• [WHAT TO PRODUCE] Across the entries that follow, tally every line holding the word "name" and reply with the count alone.

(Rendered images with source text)
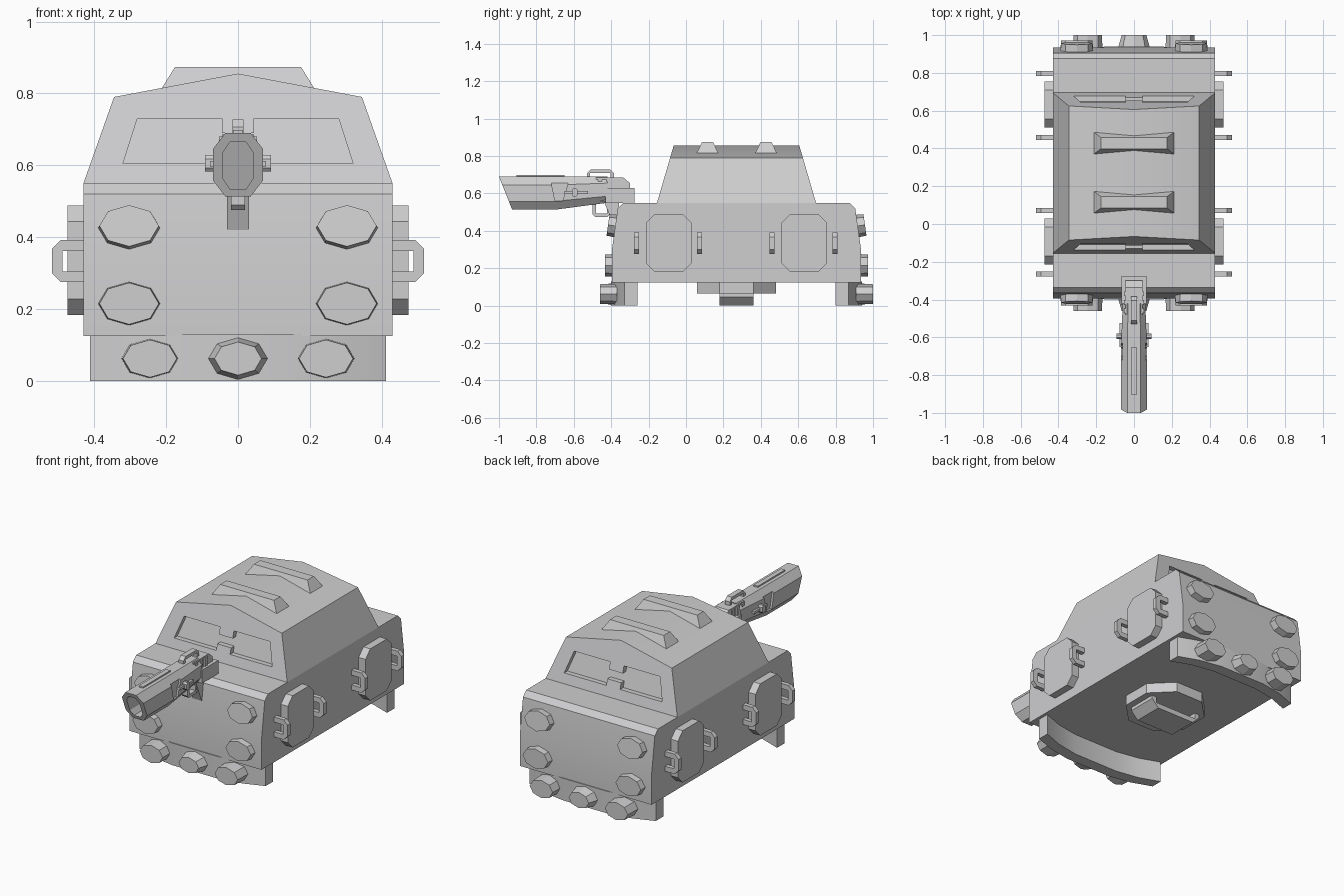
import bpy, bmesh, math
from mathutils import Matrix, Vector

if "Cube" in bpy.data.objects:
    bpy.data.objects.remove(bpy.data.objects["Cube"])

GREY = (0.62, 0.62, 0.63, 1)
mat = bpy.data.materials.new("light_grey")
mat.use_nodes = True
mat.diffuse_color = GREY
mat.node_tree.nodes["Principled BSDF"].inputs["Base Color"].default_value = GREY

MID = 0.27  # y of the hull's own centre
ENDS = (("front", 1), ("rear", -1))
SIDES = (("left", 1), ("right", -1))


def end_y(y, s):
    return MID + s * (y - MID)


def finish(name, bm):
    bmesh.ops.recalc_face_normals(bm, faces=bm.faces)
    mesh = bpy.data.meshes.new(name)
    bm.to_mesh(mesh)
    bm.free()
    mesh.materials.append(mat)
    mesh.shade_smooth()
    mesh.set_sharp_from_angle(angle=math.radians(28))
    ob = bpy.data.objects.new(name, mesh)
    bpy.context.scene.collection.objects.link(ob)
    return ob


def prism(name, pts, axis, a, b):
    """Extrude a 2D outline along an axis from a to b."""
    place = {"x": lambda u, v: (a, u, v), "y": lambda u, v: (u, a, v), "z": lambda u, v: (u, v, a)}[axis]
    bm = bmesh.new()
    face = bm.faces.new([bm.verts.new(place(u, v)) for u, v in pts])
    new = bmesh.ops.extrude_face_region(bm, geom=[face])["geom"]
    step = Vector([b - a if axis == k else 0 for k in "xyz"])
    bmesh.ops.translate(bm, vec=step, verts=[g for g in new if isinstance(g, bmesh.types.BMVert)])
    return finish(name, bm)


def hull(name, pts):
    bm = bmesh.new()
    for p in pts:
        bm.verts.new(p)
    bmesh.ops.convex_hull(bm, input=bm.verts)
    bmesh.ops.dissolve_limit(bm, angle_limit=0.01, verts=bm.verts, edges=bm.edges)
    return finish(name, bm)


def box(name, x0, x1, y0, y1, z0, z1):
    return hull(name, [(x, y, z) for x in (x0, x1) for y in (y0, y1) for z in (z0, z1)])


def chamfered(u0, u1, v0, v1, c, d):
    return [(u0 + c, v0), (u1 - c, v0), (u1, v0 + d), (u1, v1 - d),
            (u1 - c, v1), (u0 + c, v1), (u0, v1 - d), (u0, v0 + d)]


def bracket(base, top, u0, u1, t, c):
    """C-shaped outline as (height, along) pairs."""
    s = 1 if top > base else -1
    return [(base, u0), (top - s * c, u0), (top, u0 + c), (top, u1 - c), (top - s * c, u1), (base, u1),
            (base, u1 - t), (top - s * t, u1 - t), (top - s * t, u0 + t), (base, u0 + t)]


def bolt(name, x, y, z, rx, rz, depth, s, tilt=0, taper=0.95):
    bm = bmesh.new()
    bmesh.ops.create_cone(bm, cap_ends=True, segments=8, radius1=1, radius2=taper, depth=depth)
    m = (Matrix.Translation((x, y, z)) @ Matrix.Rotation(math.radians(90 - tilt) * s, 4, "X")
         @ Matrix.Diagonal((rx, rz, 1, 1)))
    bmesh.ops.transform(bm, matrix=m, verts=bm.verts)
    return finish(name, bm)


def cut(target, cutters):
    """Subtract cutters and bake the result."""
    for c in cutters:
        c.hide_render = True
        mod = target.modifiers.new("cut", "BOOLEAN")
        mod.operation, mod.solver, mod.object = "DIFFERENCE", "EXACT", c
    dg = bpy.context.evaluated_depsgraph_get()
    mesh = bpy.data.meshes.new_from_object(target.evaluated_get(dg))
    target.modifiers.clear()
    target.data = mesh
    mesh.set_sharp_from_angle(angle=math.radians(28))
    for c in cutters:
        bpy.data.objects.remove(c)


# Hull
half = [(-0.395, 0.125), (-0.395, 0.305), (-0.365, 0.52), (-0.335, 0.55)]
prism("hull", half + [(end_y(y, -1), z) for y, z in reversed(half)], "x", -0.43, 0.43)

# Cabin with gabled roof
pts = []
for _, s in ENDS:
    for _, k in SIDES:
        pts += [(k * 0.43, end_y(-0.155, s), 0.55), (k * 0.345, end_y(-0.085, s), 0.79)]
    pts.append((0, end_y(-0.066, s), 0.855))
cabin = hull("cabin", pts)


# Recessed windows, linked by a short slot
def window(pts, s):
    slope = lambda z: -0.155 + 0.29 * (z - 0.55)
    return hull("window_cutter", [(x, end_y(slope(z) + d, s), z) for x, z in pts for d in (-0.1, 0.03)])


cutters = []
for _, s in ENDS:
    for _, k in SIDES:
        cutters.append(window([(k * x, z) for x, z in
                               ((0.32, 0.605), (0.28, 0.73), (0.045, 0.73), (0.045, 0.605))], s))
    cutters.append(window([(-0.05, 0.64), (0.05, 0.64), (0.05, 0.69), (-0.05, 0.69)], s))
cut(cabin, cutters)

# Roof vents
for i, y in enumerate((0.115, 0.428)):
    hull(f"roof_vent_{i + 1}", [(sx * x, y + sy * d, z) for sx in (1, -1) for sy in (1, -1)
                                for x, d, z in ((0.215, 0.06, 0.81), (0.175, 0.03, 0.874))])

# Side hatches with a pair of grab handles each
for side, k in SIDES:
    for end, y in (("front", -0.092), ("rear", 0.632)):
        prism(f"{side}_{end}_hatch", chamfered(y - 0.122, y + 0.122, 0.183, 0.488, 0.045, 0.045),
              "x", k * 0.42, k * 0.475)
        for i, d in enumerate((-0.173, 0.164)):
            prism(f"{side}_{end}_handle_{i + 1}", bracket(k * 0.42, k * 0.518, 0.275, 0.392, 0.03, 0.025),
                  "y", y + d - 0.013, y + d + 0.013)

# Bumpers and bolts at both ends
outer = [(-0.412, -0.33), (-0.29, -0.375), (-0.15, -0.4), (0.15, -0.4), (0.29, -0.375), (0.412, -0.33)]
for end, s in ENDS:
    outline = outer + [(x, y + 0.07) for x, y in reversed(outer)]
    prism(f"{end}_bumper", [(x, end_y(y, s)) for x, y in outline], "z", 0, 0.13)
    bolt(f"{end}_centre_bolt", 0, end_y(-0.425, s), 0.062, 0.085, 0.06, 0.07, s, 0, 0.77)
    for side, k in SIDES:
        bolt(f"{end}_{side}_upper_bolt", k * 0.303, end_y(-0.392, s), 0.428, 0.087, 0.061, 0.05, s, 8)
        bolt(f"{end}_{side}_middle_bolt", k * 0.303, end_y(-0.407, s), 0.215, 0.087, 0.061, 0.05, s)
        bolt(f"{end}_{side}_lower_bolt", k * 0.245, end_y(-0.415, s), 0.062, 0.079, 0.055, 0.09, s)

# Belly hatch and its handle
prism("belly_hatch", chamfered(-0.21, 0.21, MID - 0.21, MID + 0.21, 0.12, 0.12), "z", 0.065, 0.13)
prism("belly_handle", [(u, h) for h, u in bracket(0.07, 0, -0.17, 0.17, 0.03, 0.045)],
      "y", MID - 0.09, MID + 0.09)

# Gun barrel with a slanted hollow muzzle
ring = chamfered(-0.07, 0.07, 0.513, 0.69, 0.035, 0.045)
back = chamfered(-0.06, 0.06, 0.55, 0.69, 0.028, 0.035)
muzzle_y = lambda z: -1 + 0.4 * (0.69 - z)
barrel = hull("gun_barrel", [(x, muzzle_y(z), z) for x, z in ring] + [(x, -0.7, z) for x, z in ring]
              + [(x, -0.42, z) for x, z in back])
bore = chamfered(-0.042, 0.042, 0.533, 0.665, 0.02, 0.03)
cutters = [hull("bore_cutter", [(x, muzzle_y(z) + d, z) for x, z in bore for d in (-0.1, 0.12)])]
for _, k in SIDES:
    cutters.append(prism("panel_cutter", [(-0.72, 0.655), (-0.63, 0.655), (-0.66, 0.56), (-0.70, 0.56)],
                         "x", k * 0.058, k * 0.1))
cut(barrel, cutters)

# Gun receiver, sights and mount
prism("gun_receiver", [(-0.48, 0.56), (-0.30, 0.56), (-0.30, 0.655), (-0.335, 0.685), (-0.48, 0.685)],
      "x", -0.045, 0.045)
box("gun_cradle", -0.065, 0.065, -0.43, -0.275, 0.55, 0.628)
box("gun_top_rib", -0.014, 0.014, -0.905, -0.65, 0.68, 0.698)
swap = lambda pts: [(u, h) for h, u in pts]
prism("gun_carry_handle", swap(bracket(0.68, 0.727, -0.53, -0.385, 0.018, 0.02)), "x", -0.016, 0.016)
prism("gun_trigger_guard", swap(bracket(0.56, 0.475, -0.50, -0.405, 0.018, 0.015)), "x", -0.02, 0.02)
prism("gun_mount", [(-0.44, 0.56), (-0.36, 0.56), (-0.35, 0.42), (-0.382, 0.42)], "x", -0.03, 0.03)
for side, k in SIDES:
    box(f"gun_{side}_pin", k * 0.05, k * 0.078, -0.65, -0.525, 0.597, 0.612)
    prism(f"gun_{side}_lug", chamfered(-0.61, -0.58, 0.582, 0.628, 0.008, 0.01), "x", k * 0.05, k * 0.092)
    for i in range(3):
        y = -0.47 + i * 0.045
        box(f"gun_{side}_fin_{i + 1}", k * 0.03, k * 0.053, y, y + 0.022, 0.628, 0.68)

• [RESPONSE TO THIS TASK] 11